The teams, led by Dr. Pedro Estrela (Bath) and Professor Marcelo Mulato (USP), are creating sensors that will accurately detect and measure early-stage cancer biomarkers via point-of-care testing.
The research integrates existing electrochemical and semiconductor-based biosensors developed by the two universities for in vitro cancer diagnostics. The teams are using their combined expertise to develop techniques that enhance the sensitivity and selectivity of the sensors. The result will be innovative, robust and ultra-sensitive biosensors that detect biomarkers specific to both prostate and breast cancer.
“Prostate and breast cancer are the two most common types of cancer in the UK,” Dr. Estrela said. “Detecting them in their infancy increases the chance of successful treatment and reduces mortality rates. Symptoms aren’t always obvious at an early stage with both of these types of cancer so finding alternative methods of diagnosis addresses a real medical need.”
Innovative approaches that could change lives
Another device in development will detect panels of microRNAs in the blood, which are linked to the development and progression of cancer. The biosensor will analyze molecular fingerprints of microRNAs to reveal precise and important information about the stage and subtype of prostate cancer. The information could help determine the best choice of therapy for individual patients.
“The devices offer a less invasive and more efficient alternative to current diagnostics,” Dr. Estrela said. “They are designed to analyze markers associated with cancer in the blood more accurately. Our goal is to make these devices widely available in primary care in the future. Eventually, we want to see biosensors used as part of regular checks in hospitals and GP surgeries across the world.”
Bringing together complementary research expertise.
The two-year project supports ongoing research and cooperation between the two universities under the umbrella of biosensor technologies. It draws on elements from Dr. Estrela’s work on prostate cancer and Professor Mulato’s on breast cancer.
Since the project started in November, researcher visits have taken place between Bath and São Paulo, opening up an exchange of knowledge.
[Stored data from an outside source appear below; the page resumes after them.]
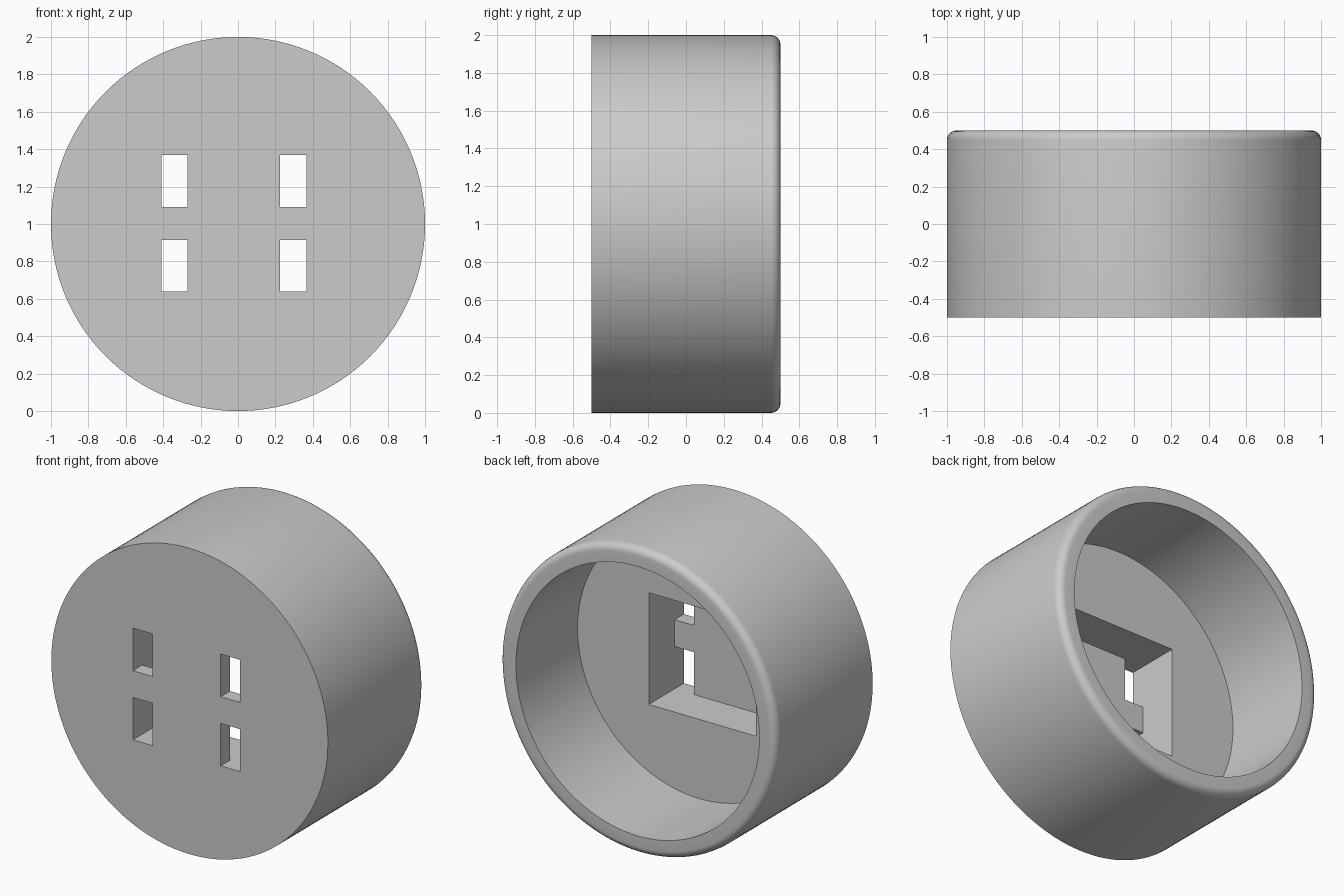
import bpy
import bmesh
from math import cos, sin, pi, radians

cube = bpy.data.objects.get("Cube")
if cube:
    bpy.data.objects.remove(cube, do_unlink=True)

CENTRE_Z = 1.0
OUTER, INNER = 1.0, 0.88
FRONT, BACK, FLOOR = -0.5, 0.5, -0.137
ROUND, ROUND_STEPS = 0.05, 6
SEGMENTS = 128
POCKET_FLOOR = -0.404
SLOT_X = (-0.41, -0.27, 0.225, 0.365)
SLOT_Z = (0.638, 0.915, 1.09, 1.368)

grey = bpy.data.materials.new("plain grey")
grey.use_nodes = True
colour = (0.6, 0.6, 0.6, 1.0)
grey.diffuse_color = colour
grey.node_tree.nodes["Principled BSDF"].inputs["Base Color"].default_value = colour


def make_object(name, bm):
    bmesh.ops.recalc_face_normals(bm, faces=bm.faces)
    mesh = bpy.data.meshes.new(name)
    bm.to_mesh(mesh)
    bm.free()
    mesh.materials.append(grey)
    obj = bpy.data.objects.new(name, mesh)
    bpy.context.collection.objects.link(obj)
    return obj


# Round cup, open at the back, with a rounded outer rim
profile = [(OUTER, FRONT)]
for i in range(ROUND_STEPS + 1):
    a = pi / 2 * i / ROUND_STEPS
    profile.append((OUTER - ROUND + ROUND * cos(a), BACK - ROUND + ROUND * sin(a)))
profile += [(INNER, BACK), (INNER, FLOOR)]

bm = bmesh.new()
rings = []
for r, y in profile:
    rings.append([bm.verts.new((r * cos(2 * pi * k / SEGMENTS), y,
                                CENTRE_Z + r * sin(2 * pi * k / SEGMENTS)))
                  for k in range(SEGMENTS)])
for a, b in zip(rings, rings[1:]):
    for k in range(SEGMENTS):
        n = (k + 1) % SEGMENTS
        bm.faces.new((a[k], a[n], b[n], b[k]))
bm.faces.new(rings[0])
bm.faces.new(rings[-1])
cup = make_object("cup_body", bm)

# Cutter: rectangular pocket with a through slot at each corner
bm = bmesh.new()
grid = [[bm.verts.new((x, POCKET_FLOOR, z)) for z in SLOT_Z] for x in SLOT_X]
cells = {}
for i in range(3):
    for j in range(3):
        cells[i, j] = bm.faces.new((grid[i][j], grid[i + 1][j],
                                    grid[i + 1][j + 1], grid[i][j + 1]))
corners = [cells[i, j] for i in (0, 2) for j in (0, 2)]
pocket = bmesh.ops.extrude_face_region(bm, geom=list(bm.faces), use_keep_orig=True)
for v in pocket["geom"]:
    if isinstance(v, bmesh.types.BMVert):
        v.co.y = 0.1
for face in bmesh.ops.extrude_discrete_faces(bm, faces=corners)["faces"]:
    for v in face.verts:
        v.co.y = FRONT - 0.1
cutter = make_object("slot_cutter", bm)
cutter.hide_render = True

# Cut the pocket and slots out of the front wall
cut = cup.modifiers.new("slots", "BOOLEAN")
cut.operation = "DIFFERENCE"
cut.solver = "EXACT"
cut.object = cutter
bpy.ops.object.select_all(action="DESELECT")
cup.select_set(True)
bpy.context.view_layer.objects.active = cup
bpy.ops.object.modifier_apply(modifier=cut.name)
bpy.data.objects.remove(cutter, do_unlink=True)
bpy.ops.object.shade_smooth_by_angle(angle=radians(30))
The project promises to lead to further collaborations to advance biosensor research for cancer diagnosis in the future.